Children of Men
Thrilling, important, and invigoratingly bleak, Children of Men is one of the very best movies to come out in 2006. I think about it still, weeks after viewing, as scenes of the disintegrating near future envisioned by the prodigiously talented filmmaker Alfonso Cuarón — the year is 2027 in a ”civilized” Great Britain barely distinguishable from ruined current-day Iraq — literally haunt my dreams. Yet, to my enduring regret, I failed to include Children of Men on my list of last year’s top 10 movies.
So now I’ll call it No. 10 with an asterisk. And I’ll defend the delay by adding that sometimes leisurely, private consideration is a more fitting movie-loving response than instant assessment — especially when it comes to the power of this prophetic dystopian dazzler by the maker of Y Tu Mamá También (as well as the prophetic dystopian dazzler Harry Potter and the Prisoner of Azkaban). The clamorous competition for attention such a film (unsexy, a downer, no big-time Oscar prospects) has faced in the onslaught of big-ticket December releases has benefited no one. Not the filmmakers, nor the filmgoers, never mind us critics. Children of Men is too excellent to be stuffed in at year’s end as a kind of prestige-project after-dinner mint; it’s a work of art that deserves a space cleared for its angry, nervous beauty.
In the picture’s scenario, set just a calendar page or two ahead of our own, the birthrate has dropped to zero, as if a mysterious worldwide plague of infertility were the inevitable by-product of societal rot. (A five-man team is credited with wrestling a script from the story, broadly based on the book by best-selling author P.D. James.) Apathy has led to privation, which in turn has led to conflagrations of lawlessness, even in Britain. And Britain has fared better than the rest of the crap world only by wielding a big militaristic stick to keep a semblance of order; the illegal refugees pouring into England are rounded up like — well, like those in images transmitted to us from any number of the world’s current misery sites. Violence and terrorism are all the more disturbing for being so matter-of-fact. With no future to live for, the present will not hold.
In such a dead zone, Theo (Clive Owen), a callous bureaucrat who would have prospered in Brazil (and no one dedicates his good looks to the service of brutish characters better than Owen), just happens to cheat death when a bomb goes off at the crummy joint where he has picked up his morning coffee. Once Theo was an activist who fought the good fight alongside his lover, Julian (Julianne Moore, again dedicating her elegant delicacy of gesture to the service of a chilly tale). But while Julian continues her underground activities on behalf of revolution (her fellow anarchists call themselves the Fishes, as they swim against the current), Theo has long since given up, settling for thick-skinned cynicism as a defense against despair, relieved only by occasional visits (and drug binges) with an old hippie friend (Michael Caine, a gas in Jesus hair).

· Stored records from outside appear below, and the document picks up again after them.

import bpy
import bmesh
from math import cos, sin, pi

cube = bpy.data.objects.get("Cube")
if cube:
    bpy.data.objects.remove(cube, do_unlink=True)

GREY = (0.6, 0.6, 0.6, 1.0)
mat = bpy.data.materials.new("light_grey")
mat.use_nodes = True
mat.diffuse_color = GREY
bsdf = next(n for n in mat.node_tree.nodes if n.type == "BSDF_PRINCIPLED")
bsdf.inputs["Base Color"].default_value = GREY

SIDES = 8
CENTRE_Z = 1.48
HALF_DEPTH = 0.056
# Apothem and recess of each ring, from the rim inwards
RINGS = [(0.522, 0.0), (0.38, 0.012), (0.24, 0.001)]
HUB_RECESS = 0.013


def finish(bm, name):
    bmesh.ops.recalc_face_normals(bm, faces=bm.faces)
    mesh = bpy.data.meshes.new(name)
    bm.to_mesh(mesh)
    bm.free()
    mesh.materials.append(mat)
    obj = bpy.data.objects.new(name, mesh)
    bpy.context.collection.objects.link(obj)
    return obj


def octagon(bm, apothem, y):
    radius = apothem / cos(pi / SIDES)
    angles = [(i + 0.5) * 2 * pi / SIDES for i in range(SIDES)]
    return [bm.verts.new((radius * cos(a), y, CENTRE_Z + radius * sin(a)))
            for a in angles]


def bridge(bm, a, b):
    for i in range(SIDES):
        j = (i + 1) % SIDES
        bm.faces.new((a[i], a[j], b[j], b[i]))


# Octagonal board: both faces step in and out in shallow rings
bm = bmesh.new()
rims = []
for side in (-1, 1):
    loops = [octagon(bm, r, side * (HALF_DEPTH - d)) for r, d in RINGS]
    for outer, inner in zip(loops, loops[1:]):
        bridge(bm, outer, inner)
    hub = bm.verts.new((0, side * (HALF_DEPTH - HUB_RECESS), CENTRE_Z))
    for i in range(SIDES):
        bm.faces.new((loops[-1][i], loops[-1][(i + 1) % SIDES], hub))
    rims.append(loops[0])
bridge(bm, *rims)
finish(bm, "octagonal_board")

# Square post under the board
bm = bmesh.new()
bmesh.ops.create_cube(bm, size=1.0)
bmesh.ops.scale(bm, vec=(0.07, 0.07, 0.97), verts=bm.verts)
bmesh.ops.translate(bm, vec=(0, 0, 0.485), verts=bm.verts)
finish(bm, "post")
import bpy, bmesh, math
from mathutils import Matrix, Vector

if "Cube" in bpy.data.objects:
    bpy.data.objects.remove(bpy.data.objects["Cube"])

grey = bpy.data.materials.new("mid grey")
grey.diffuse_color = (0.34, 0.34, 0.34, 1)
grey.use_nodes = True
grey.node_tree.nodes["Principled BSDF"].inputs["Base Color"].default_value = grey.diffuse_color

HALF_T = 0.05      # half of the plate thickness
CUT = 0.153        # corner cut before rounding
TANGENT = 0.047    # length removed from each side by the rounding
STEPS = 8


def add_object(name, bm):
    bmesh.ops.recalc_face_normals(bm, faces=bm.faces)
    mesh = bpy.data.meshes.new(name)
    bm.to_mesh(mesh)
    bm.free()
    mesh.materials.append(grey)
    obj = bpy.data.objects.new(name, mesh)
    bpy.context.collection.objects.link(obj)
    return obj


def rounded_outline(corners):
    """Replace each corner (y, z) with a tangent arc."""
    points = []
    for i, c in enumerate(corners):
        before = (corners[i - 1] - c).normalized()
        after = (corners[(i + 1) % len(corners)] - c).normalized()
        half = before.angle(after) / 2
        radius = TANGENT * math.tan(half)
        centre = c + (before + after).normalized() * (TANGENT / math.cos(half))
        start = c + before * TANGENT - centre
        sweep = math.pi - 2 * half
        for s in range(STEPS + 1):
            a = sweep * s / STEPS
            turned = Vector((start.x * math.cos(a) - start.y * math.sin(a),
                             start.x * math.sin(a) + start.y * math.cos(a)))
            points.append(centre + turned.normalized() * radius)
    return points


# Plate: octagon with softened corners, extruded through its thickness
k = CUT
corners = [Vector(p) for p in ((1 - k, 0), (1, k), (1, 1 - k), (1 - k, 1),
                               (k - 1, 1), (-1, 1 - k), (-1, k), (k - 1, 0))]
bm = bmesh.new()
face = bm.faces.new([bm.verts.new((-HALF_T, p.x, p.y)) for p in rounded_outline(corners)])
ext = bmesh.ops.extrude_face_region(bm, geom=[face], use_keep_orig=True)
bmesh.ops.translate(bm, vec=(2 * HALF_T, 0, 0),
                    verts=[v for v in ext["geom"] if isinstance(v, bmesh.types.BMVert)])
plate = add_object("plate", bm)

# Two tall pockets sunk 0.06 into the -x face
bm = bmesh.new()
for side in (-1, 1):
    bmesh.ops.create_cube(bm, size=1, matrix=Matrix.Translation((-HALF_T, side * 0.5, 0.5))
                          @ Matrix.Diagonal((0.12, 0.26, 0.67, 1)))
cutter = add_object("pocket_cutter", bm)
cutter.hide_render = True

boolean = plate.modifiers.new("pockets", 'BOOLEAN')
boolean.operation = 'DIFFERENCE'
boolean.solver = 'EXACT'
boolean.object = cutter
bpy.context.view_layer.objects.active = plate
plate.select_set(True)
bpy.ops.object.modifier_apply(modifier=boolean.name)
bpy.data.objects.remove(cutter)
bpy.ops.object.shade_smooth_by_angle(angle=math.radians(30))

All that begins to change, though, with a request, just this side of a bribe, from Julian and her compadres, for Theo’s assistance in spiriting one particular refugee out of the country. Because the young ”fugee” woman called Kee (newcomer Clare-Hope Ashitey) is key indeed: She’s pregnant, a modern-day Madonna ripe with the possibility of the planet’s first new human life in 18 years. And so Theo, who sticks his neck out for no one, becomes involved, and like Rick in Casablanca, helps obtain precious letters of transit to a new tomorrow.
There’s certainly a flash of George Orwell and a glint of Blade Runner in such glitteringly downbeat prognostications. But what sets the picture apart from its poli-sci-fi forebears is Cuarón’s unique, full-throttle storytelling talent for blending propulsiveness of staging and seriousness of political content into one urgent piece; there’s no gap between entertainment and art, no lulls to make room for flights of philosophy. With audacious cinematography by Emmanuel Lubezki (The New World) and production design by Geoffrey Kirkland and Jim Clay, Children of Men is never so reassuringly out there in the future that we can comfortably ignore its anxious, relevant nowness. My biggest movie-loving anxiety these days is that this great, dark specimen of fine 2006 filmmaking will be lost too soon in the jumble of last year’s more classifiable classy fare.